Saved entries
•••

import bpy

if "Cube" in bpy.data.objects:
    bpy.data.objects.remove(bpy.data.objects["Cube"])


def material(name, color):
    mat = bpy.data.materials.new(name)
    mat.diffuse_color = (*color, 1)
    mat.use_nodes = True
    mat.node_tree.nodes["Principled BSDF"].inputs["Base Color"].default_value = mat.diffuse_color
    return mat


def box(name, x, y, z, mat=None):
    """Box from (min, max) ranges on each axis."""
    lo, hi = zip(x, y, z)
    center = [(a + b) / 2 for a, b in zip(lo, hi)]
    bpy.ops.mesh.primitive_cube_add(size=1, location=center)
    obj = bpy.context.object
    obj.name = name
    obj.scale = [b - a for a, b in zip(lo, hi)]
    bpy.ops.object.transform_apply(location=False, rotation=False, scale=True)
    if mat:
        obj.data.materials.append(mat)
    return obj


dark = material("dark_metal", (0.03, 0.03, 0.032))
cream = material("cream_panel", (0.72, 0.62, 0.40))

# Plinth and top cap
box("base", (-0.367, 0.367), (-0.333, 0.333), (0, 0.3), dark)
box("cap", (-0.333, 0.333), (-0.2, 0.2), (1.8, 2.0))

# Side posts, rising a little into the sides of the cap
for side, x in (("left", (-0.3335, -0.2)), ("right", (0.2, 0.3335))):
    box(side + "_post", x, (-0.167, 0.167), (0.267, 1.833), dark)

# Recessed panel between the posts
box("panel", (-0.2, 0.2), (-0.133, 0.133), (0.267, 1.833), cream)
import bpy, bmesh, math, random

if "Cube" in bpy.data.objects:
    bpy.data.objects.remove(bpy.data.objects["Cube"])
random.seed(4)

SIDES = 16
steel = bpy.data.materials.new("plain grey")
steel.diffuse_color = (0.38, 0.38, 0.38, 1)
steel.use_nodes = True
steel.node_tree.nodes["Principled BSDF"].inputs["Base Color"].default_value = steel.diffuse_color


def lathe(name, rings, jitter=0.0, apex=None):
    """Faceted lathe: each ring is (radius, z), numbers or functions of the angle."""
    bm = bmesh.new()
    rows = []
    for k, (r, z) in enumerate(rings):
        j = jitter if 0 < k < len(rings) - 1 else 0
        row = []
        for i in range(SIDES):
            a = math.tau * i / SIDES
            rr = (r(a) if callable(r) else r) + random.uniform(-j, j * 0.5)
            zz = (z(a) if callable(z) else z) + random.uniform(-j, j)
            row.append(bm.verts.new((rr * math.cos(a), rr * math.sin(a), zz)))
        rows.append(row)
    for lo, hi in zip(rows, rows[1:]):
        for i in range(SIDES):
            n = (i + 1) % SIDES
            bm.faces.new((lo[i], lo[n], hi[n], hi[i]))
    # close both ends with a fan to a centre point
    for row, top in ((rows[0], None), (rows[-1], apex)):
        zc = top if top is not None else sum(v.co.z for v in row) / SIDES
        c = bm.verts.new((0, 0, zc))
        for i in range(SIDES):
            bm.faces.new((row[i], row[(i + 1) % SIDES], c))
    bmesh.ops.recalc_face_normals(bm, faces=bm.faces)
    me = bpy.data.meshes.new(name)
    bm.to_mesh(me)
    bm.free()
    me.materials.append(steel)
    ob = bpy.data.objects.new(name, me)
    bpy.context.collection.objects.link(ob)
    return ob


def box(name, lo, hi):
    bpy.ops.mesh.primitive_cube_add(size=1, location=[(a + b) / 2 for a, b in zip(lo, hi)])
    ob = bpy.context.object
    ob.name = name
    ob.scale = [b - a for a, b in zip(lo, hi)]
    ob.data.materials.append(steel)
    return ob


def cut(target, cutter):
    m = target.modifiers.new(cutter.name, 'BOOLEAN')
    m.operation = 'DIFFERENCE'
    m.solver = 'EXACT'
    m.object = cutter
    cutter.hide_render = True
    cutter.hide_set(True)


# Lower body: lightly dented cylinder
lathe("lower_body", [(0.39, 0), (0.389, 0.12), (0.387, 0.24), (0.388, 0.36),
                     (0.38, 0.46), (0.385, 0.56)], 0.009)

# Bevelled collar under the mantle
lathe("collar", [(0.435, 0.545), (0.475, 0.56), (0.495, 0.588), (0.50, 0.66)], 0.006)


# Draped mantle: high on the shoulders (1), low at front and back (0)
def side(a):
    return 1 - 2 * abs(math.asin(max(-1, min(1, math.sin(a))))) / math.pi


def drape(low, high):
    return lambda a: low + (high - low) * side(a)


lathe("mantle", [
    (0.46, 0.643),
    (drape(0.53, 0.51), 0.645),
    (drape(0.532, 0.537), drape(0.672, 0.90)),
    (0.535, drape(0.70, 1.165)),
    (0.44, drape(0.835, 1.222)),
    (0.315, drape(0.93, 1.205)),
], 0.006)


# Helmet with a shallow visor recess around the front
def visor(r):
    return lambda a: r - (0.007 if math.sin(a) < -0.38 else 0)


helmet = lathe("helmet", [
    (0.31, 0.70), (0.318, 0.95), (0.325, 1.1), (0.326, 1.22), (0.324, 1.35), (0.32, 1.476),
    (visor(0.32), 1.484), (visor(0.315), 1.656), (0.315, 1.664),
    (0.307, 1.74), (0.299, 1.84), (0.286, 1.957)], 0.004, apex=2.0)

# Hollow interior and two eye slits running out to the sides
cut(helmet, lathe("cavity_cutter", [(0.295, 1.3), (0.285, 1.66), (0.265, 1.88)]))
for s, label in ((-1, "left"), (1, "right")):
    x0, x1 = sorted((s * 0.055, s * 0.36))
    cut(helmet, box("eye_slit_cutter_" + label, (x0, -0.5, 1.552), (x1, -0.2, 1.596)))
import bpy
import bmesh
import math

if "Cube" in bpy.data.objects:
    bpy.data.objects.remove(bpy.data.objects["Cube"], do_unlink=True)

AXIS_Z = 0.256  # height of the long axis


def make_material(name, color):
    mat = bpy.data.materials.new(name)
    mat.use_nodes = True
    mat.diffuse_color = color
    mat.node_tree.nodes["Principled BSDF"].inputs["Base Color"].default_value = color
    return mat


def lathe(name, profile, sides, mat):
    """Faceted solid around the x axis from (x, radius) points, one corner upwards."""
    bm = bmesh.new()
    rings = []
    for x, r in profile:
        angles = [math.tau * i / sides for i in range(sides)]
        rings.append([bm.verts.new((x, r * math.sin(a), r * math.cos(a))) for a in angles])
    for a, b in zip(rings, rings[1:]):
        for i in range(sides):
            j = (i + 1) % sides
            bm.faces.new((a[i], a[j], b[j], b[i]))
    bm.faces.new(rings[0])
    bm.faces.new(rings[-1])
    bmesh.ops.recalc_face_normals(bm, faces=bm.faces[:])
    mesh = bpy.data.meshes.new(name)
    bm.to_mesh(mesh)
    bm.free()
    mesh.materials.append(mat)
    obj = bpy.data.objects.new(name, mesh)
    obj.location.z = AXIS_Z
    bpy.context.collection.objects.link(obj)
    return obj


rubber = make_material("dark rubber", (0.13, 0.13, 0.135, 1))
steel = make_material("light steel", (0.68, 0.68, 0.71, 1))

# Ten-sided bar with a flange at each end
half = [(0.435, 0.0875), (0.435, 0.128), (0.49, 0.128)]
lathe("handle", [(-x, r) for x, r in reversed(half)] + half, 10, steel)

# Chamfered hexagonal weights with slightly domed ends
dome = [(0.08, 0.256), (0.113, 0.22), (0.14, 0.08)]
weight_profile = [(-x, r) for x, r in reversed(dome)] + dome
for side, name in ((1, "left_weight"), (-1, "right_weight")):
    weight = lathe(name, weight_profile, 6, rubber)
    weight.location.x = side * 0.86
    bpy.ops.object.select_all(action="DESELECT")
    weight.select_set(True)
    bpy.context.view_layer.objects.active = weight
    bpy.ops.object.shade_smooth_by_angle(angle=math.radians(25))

•••

■ Problem details
Each line of the data above should appear again in your answer, exactly as given.

■ Exercise output
import bpy

if "Cube" in bpy.data.objects:
    bpy.data.objects.remove(bpy.data.objects["Cube"])


def material(name, color):
    mat = bpy.data.materials.new(name)
    mat.diffuse_color = (*color, 1)
    mat.use_nodes = True
    mat.node_tree.nodes["Principled BSDF"].inputs["Base Color"].default_value = mat.diffuse_color
    return mat


def box(name, x, y, z, mat=None):
    """Box from (min, max) ranges on each axis."""
    lo, hi = zip(x, y, z)
    center = [(a + b) / 2 for a, b in zip(lo, hi)]
    bpy.ops.mesh.primitive_cube_add(size=1, location=center)
    obj = bpy.context.object
    obj.name = name
    obj.scale = [b - a for a, b in zip(lo, hi)]
    bpy.ops.object.transform_apply(location=False, rotation=False, scale=True)
    if mat:
        obj.data.materials.append(mat)
    return obj


dark = material("dark_metal", (0.03, 0.03, 0.032))
cream = material("cream_panel", (0.72, 0.62, 0.40))

# Plinth and top cap
box("base", (-0.367, 0.367), (-0.333, 0.333), (0, 0.3), dark)
box("cap", (-0.333, 0.333), (-0.2, 0.2), (1.8, 2.0))

# Side posts, rising a little into the sides of the cap
for side, x in (("left", (-0.3335, -0.2)), ("right", (0.2, 0.3335))):
    box(side + "_post", x, (-0.167, 0.167), (0.267, 1.833), dark)

# Recessed panel between the posts
box("panel", (-0.2, 0.2), (-0.133, 0.133), (0.267, 1.833), cream)
import bpy, bmesh, math, random

if "Cube" in bpy.data.objects:
    bpy.data.objects.remove(bpy.data.objects["Cube"])
random.seed(4)

SIDES = 16
steel = bpy.data.materials.new("plain grey")
steel.diffuse_color = (0.38, 0.38, 0.38, 1)
steel.use_nodes = True
steel.node_tree.nodes["Principled BSDF"].inputs["Base Color"].default_value = steel.diffuse_color


def lathe(name, rings, jitter=0.0, apex=None):
    """Faceted lathe: each ring is (radius, z), numbers or functions of the angle."""
    bm = bmesh.new()
    rows = []
    for k, (r, z) in enumerate(rings):
        j = jitter if 0 < k < len(rings) - 1 else 0
        row = []
        for i in range(SIDES):
            a = math.tau * i / SIDES
            rr = (r(a) if callable(r) else r) + random.uniform(-j, j * 0.5)
            zz = (z(a) if callable(z) else z) + random.uniform(-j, j)
            row.append(bm.verts.new((rr * math.cos(a), rr * math.sin(a), zz)))
        rows.append(row)
    for lo, hi in zip(rows, rows[1:]):
        for i in range(SIDES):
            n = (i + 1) % SIDES
            bm.faces.new((lo[i], lo[n], hi[n], hi[i]))
    # close both ends with a fan to a centre point
    for row, top in ((rows[0], None), (rows[-1], apex)):
        zc = top if top is not None else sum(v.co.z for v in row) / SIDES
        c = bm.verts.new((0, 0, zc))
        for i in range(SIDES):
            bm.faces.new((row[i], row[(i + 1) % SIDES], c))
    bmesh.ops.recalc_face_normals(bm, faces=bm.faces)
    me = bpy.data.meshes.new(name)
    bm.to_mesh(me)
    bm.free()
    me.materials.append(steel)
    ob = bpy.data.objects.new(name, me)
    bpy.context.collection.objects.link(ob)
    return ob


def box(name, lo, hi):
    bpy.ops.mesh.primitive_cube_add(size=1, location=[(a + b) / 2 for a, b in zip(lo, hi)])
    ob = bpy.context.object
    ob.name = name
    ob.scale = [b - a for a, b in zip(lo, hi)]
    ob.data.materials.append(steel)
    return ob


def cut(target, cutter):
    m = target.modifiers.new(cutter.name, 'BOOLEAN')
    m.operation = 'DIFFERENCE'
    m.solver = 'EXACT'
    m.object = cutter
    cutter.hide_render = True
    cutter.hide_set(True)


# Lower body: lightly dented cylinder
lathe("lower_body", [(0.39, 0), (0.389, 0.12), (0.387, 0.24), (0.388, 0.36),
                     (0.38, 0.46), (0.385, 0.56)], 0.009)

# Bevelled collar under the mantle
lathe("collar", [(0.435, 0.545), (0.475, 0.56), (0.495, 0.588), (0.50, 0.66)], 0.006)


# Draped mantle: high on the shoulders (1), low at front and back (0)
def side(a):
    return 1 - 2 * abs(math.asin(max(-1, min(1, math.sin(a))))) / math.pi


def drape(low, high):
    return lambda a: low + (high - low) * side(a)


lathe("mantle", [
    (0.46, 0.643),
    (drape(0.53, 0.51), 0.645),
    (drape(0.532, 0.537), drape(0.672, 0.90)),
    (0.535, drape(0.70, 1.165)),
    (0.44, drape(0.835, 1.222)),
    (0.315, drape(0.93, 1.205)),
], 0.006)


# Helmet with a shallow visor recess around the front
def visor(r):
    return lambda a: r - (0.007 if math.sin(a) < -0.38 else 0)


helmet = lathe("helmet", [
    (0.31, 0.70), (0.318, 0.95), (0.325, 1.1), (0.326, 1.22), (0.324, 1.35), (0.32, 1.476),
    (visor(0.32), 1.484), (visor(0.315), 1.656), (0.315, 1.664),
    (0.307, 1.74), (0.299, 1.84), (0.286, 1.957)], 0.004, apex=2.0)

# Hollow interior and two eye slits running out to the sides
cut(helmet, lathe("cavity_cutter", [(0.295, 1.3), (0.285, 1.66), (0.265, 1.88)]))
for s, label in ((-1, "left"), (1, "right")):
    x0, x1 = sorted((s * 0.055, s * 0.36))
    cut(helmet, box("eye_slit_cutter_" + label, (x0, -0.5, 1.552), (x1, -0.2, 1.596)))
import bpy
import bmesh
import math

if "Cube" in bpy.data.objects:
    bpy.data.objects.remove(bpy.data.objects["Cube"], do_unlink=True)

AXIS_Z = 0.256  # height of the long axis


def make_material(name, color):
    mat = bpy.data.materials.new(name)
    mat.use_nodes = True
    mat.diffuse_color = color
    mat.node_tree.nodes["Principled BSDF"].inputs["Base Color"].default_value = color
    return mat


def lathe(name, profile, sides, mat):
    """Faceted solid around the x axis from (x, radius) points, one corner upwards."""
    bm = bmesh.new()
    rings = []
    for x, r in profile:
        angles = [math.tau * i / sides for i in range(sides)]
        rings.append([bm.verts.new((x, r * math.sin(a), r * math.cos(a))) for a in angles])
    for a, b in zip(rings, rings[1:]):
        for i in range(sides):
            j = (i + 1) % sides
            bm.faces.new((a[i], a[j], b[j], b[i]))
    bm.faces.new(rings[0])
    bm.faces.new(rings[-1])
    bmesh.ops.recalc_face_normals(bm, faces=bm.faces[:])
    mesh = bpy.data.meshes.new(name)
    bm.to_mesh(mesh)
    bm.free()
    mesh.materials.append(mat)
    obj = bpy.data.objects.new(name, mesh)
    obj.location.z = AXIS_Z
    bpy.context.collection.objects.link(obj)
    return obj


rubber = make_material("dark rubber", (0.13, 0.13, 0.135, 1))
steel = make_material("light steel", (0.68, 0.68, 0.71, 1))

# Ten-sided bar with a flange at each end
half = [(0.435, 0.0875), (0.435, 0.128), (0.49, 0.128)]
lathe("handle", [(-x, r) for x, r in reversed(half)] + half, 10, steel)

# Chamfered hexagonal weights with slightly domed ends
dome = [(0.08, 0.256), (0.113, 0.22), (0.14, 0.08)]
weight_profile = [(-x, r) for x, r in reversed(dome)] + dome
for side, name in ((1, "left_weight"), (-1, "right_weight")):
    weight = lathe(name, weight_profile, 6, rubber)
    weight.location.x = side * 0.86
    bpy.ops.object.select_all(action="DESELECT")
    weight.select_set(True)
    bpy.context.view_layer.objects.active = weight
    bpy.ops.object.shade_smooth_by_angle(angle=math.radians(25))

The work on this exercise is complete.